So paradoxically, although it's correct to say that the Government is loading costs into the Passport Service in order to ease the introduction of ID cards, it's also to some extent correct to say that even without the ID cards scheme substantial costs will be incurred because of the approach to biometric passport introduction that has been chosen, and because of the way the Government sees identity.

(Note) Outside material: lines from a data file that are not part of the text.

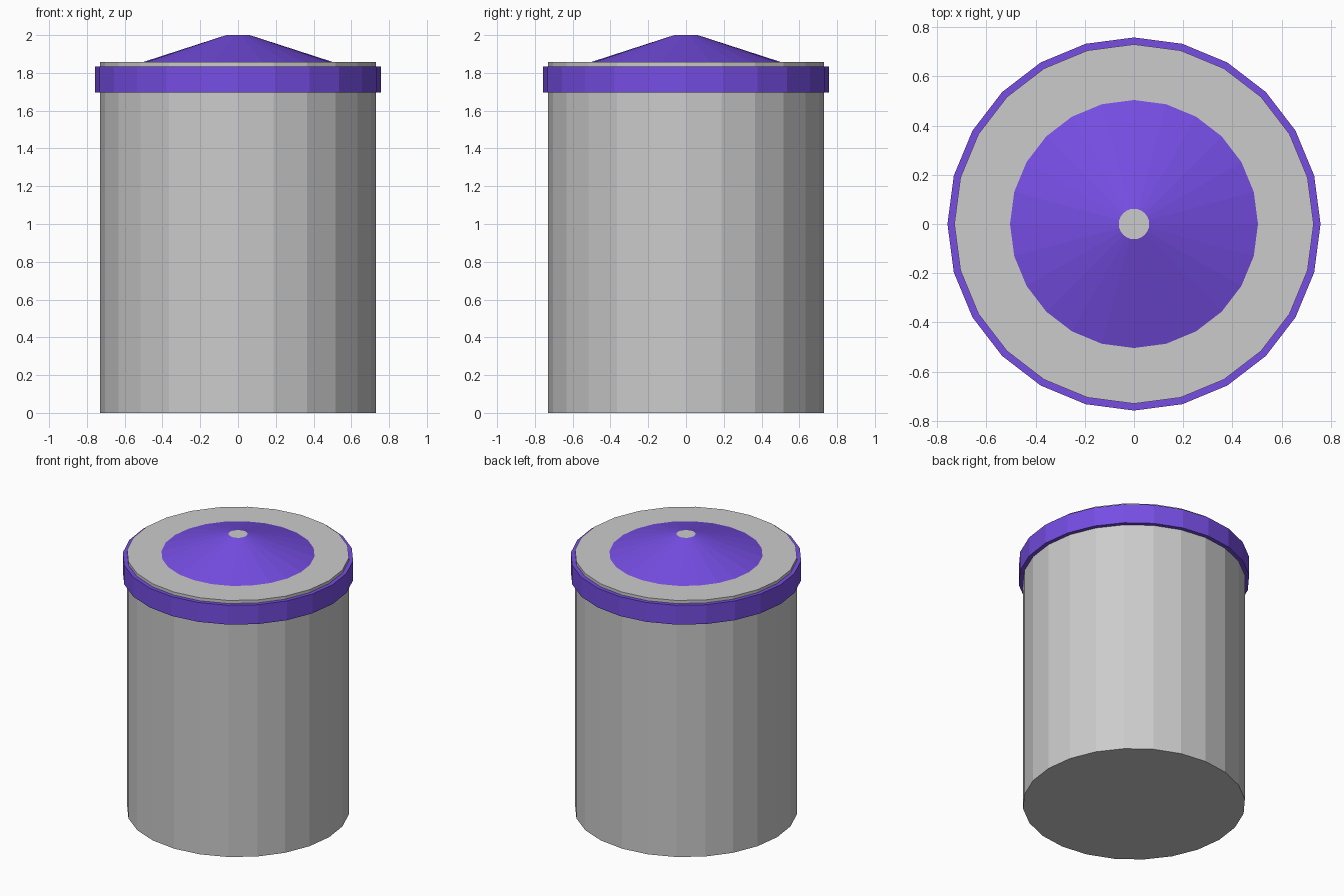
import bpy
import bmesh
import math

if "Cube" in bpy.data.objects:
    bpy.data.objects.remove(bpy.data.objects["Cube"])

SIDES = 24


def material(name, color):
    m = bpy.data.materials.new(name)
    m.diffuse_color = (*color, 1.0)
    m.use_nodes = True
    m.node_tree.nodes["Principled BSDF"].inputs["Base Color"].default_value = m.diffuse_color
    return m


grey = material("light grey", (0.60, 0.60, 0.60))
purple = material("purple", (0.18, 0.075, 0.77))


def lathe(name, profile, mats, closed=False, caps=False):
    """Spin (radius, z) points into flat-sided rings; optional end caps use the last material."""
    bm = bmesh.new()
    rings = [[bm.verts.new((r * math.cos(2 * math.pi * i / SIDES),
                            r * math.sin(2 * math.pi * i / SIDES), z))
              for i in range(SIDES)] for r, z in profile]
    pairs = list(zip(rings, rings[1:]))
    if closed:
        pairs.append((rings[-1], rings[0]))
    for a, b in pairs:
        for i in range(SIDES):
            j = (i + 1) % SIDES
            bm.faces.new((a[i], a[j], b[j], b[i]))
    if caps:
        for ring in (rings[0][::-1], rings[-1]):
            bm.faces.new(ring).material_index = len(mats) - 1
    bmesh.ops.recalc_face_normals(bm, faces=bm.faces)
    mesh = bpy.data.meshes.new(name)
    bm.to_mesh(mesh)
    bm.free()
    for m in mats:
        mesh.materials.append(m)
    obj = bpy.data.objects.new(name, mesh)
    bpy.context.collection.objects.link(obj)
    return obj


# Main drum
lathe("canister_body", [(0.73, 0), (0.73, 1.857)], [grey], caps=True)

# Band around the rim
lathe("rim_band", [(0.728, 1.695), (0.758, 1.695), (0.758, 1.835), (0.728, 1.835)],
      [purple], closed=True)

# Shallow cone on the lid with a grey flat tip
lathe("lid_cone", [(0.51, 1.855), (0.062, 2.0)], [purple, grey], caps=True)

A brief explanation of PIP illustrates this. The cornerstone of the Personal Identification Project is that it changes the basis of the Passport Service's operations from document-centric to person-centric. In the past the Passport Office has kept track of passports, but the new model keeps track of people. PIP is intended to "provide the UKPS with the capability to verify the identity of passport applicants and holders by accessing commercial databases and those of other government departments, improving fraud detection and prevention by more detailed yet automated/rapid checks into applicants' attributed and biographical information. This provides an infrastructure for identity verification that can be used by other government departments via data presented by a private-sector partner" (UKPS Business plan 2005-10).
So the initial function of PIP is to use information on the 'biographical footprint' of applicants in order to check that their application is genuine. A Births Marriages and Deaths online project is also part of the picture, with the UKPS planning to follow up its co-operation with the Office of National Statistics (to frustrate "Day of the Jackal" passport fraud) with a project to "link the UKPS with ONS electronic records (subject to legislation being passed allowing ONS to provide access) which will enable online checks of births, marriages and deaths."
The commercial "passport validation service" that exists at the moment in pilot form can't go much further than confirming that a passport is genuine, but the biographical data the UKPS is starting to compile from commercial sources, new applicants and the planned personal interviews will provide a much more solid identity verification system. The Government intends that UKPS forms the basis of a new agency to run the identity cards scheme and the National Identity Register, but it can be seen that as far as passports are concerned, the NIR is already under construction.
The step change the Passport Service's operation is undergoing becomes clearer if you look at it this way - in order to issue a passport, the Passport Service clearly has to ask sufficient questions to prove fairly conclusively that the applicant exists. However, in the future the Passport Service proposes to retain the answers to these questions and to build on them, producing a biographical narrative of that individual's continuing existence, OK?